Excerpts from a dataset

---*---

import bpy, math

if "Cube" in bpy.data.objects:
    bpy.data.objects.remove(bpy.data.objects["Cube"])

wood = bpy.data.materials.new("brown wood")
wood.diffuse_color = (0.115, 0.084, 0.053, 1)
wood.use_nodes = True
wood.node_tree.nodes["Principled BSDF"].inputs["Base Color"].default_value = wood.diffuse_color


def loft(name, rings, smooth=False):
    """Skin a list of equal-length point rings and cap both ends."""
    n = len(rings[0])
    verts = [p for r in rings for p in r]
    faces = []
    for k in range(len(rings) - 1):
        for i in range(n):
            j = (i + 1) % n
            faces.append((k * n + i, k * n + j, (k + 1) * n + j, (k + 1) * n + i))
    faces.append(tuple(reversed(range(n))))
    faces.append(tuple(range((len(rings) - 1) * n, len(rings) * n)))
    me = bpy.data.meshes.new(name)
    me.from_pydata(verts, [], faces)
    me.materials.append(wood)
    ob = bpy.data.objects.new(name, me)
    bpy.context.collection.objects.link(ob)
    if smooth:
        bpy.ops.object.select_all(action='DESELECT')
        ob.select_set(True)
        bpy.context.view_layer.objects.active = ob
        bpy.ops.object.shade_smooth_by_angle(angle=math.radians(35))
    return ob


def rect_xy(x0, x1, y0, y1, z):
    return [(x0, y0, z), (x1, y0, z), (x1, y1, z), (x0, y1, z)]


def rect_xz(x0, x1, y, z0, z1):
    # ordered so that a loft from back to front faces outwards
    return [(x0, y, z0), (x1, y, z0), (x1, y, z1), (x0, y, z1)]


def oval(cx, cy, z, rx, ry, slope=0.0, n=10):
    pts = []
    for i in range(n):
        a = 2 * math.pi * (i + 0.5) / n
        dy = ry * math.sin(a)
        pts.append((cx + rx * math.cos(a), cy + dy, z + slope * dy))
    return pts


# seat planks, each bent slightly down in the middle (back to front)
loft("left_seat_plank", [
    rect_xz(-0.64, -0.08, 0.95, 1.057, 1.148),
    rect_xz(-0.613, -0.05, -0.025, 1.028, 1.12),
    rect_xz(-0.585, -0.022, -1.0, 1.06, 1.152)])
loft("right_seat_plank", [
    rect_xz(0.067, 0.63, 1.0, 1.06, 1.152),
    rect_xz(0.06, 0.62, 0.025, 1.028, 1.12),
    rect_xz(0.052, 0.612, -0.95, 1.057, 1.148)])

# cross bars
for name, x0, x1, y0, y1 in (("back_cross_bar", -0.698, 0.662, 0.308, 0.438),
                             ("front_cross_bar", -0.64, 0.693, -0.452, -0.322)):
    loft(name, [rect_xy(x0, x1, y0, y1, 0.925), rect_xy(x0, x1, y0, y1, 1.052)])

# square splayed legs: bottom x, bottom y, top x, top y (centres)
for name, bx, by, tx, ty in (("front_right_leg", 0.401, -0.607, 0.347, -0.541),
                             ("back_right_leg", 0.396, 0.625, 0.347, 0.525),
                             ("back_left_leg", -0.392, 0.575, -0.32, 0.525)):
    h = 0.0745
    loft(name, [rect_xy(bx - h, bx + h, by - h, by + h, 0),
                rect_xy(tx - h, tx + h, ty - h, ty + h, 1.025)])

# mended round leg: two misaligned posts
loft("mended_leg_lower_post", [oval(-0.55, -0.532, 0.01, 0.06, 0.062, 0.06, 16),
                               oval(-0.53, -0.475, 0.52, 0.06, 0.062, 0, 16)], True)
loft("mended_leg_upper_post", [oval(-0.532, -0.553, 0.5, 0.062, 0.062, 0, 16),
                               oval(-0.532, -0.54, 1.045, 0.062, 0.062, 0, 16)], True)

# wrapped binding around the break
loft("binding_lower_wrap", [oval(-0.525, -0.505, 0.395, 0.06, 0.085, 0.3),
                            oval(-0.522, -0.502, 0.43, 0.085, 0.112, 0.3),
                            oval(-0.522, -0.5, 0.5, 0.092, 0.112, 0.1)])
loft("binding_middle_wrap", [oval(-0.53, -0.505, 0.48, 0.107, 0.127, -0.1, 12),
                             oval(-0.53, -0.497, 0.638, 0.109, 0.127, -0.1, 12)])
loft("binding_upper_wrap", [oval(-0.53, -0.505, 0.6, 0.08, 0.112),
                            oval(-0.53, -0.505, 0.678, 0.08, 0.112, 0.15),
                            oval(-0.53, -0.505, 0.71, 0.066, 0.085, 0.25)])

---*---

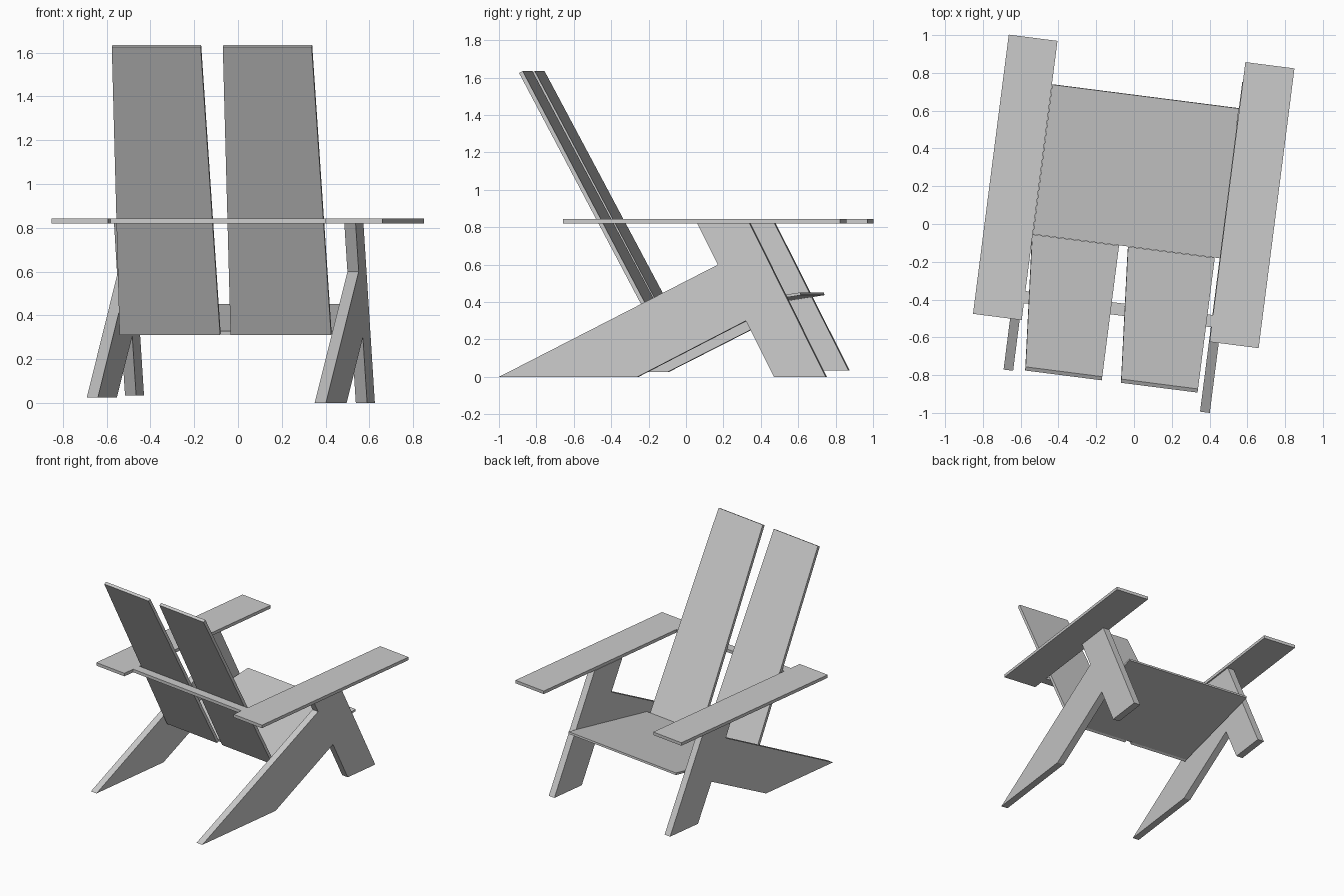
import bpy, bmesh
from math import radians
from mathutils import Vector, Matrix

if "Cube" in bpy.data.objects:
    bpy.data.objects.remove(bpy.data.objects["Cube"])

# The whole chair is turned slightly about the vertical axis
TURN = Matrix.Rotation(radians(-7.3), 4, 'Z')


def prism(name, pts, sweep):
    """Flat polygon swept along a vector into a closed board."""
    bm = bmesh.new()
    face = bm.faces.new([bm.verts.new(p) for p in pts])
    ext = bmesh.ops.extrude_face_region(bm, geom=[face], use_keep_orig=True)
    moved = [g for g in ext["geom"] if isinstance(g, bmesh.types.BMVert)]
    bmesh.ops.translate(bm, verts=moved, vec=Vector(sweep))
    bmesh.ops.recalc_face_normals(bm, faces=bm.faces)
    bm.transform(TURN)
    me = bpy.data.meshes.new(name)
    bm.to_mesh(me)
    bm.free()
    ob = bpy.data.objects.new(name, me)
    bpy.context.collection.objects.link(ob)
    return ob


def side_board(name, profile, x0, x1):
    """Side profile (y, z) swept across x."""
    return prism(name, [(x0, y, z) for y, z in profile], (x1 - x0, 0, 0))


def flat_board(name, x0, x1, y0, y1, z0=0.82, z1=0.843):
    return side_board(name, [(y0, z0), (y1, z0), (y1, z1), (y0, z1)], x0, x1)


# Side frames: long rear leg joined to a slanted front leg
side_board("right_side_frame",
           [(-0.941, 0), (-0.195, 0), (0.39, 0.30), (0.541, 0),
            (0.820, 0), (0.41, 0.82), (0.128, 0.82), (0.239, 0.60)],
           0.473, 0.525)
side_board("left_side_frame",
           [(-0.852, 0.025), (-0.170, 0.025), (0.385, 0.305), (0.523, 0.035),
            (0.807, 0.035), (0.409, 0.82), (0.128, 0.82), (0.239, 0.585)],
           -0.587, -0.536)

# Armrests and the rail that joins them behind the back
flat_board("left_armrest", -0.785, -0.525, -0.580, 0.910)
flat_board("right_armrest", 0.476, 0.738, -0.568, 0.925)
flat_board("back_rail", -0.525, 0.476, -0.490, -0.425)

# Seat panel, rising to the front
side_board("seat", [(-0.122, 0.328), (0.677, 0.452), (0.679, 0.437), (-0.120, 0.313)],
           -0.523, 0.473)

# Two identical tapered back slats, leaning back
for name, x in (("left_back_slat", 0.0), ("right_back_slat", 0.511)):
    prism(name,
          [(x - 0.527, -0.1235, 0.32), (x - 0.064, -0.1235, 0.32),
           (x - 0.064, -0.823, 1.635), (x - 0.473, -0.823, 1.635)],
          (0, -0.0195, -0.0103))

---*---

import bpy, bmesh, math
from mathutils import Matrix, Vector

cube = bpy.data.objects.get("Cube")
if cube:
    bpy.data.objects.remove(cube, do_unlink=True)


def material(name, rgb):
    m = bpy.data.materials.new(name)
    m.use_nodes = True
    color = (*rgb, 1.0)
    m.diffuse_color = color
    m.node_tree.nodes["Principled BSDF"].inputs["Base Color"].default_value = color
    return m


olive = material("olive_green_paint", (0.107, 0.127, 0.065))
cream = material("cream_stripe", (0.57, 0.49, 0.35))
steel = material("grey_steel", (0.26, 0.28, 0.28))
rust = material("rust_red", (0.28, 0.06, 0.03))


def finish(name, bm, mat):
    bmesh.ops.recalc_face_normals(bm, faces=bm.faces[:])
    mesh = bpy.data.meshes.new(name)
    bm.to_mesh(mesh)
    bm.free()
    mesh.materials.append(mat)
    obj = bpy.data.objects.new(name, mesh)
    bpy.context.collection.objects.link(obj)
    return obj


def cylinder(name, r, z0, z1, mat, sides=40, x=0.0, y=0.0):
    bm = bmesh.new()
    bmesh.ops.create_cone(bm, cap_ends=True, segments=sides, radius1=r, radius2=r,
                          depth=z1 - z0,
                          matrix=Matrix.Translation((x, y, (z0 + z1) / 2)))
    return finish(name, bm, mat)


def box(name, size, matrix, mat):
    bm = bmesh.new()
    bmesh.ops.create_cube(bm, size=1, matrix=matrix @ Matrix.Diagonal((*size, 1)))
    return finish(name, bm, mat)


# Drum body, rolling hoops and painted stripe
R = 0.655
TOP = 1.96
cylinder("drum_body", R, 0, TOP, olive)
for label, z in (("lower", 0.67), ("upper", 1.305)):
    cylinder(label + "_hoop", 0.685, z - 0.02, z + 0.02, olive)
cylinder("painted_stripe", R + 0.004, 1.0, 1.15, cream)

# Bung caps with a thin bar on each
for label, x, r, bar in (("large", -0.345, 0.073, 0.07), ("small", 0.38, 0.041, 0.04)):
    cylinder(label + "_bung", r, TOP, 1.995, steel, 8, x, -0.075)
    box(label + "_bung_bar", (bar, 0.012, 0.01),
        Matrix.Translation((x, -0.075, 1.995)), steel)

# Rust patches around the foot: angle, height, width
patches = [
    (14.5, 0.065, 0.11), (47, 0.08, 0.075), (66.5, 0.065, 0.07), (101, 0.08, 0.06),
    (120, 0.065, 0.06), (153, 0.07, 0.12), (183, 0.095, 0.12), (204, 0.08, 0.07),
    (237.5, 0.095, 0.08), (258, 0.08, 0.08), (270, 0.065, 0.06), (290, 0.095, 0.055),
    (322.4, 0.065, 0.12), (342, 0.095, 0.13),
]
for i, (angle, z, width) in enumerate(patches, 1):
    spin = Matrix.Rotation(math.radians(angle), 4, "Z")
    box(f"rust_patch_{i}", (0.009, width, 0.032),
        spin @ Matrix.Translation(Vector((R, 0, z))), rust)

---*---

■ Exercise brief: Note down each line above where the word "radians" occurs.

■ Exercise result:
        bpy.ops.object.shade_smooth_by_angle(angle=math.radians(35))
from math import radians
TURN = Matrix.Rotation(radians(-7.3), 4, 'Z')
    spin = Matrix.Rotation(math.radians(angle), 4, "Z")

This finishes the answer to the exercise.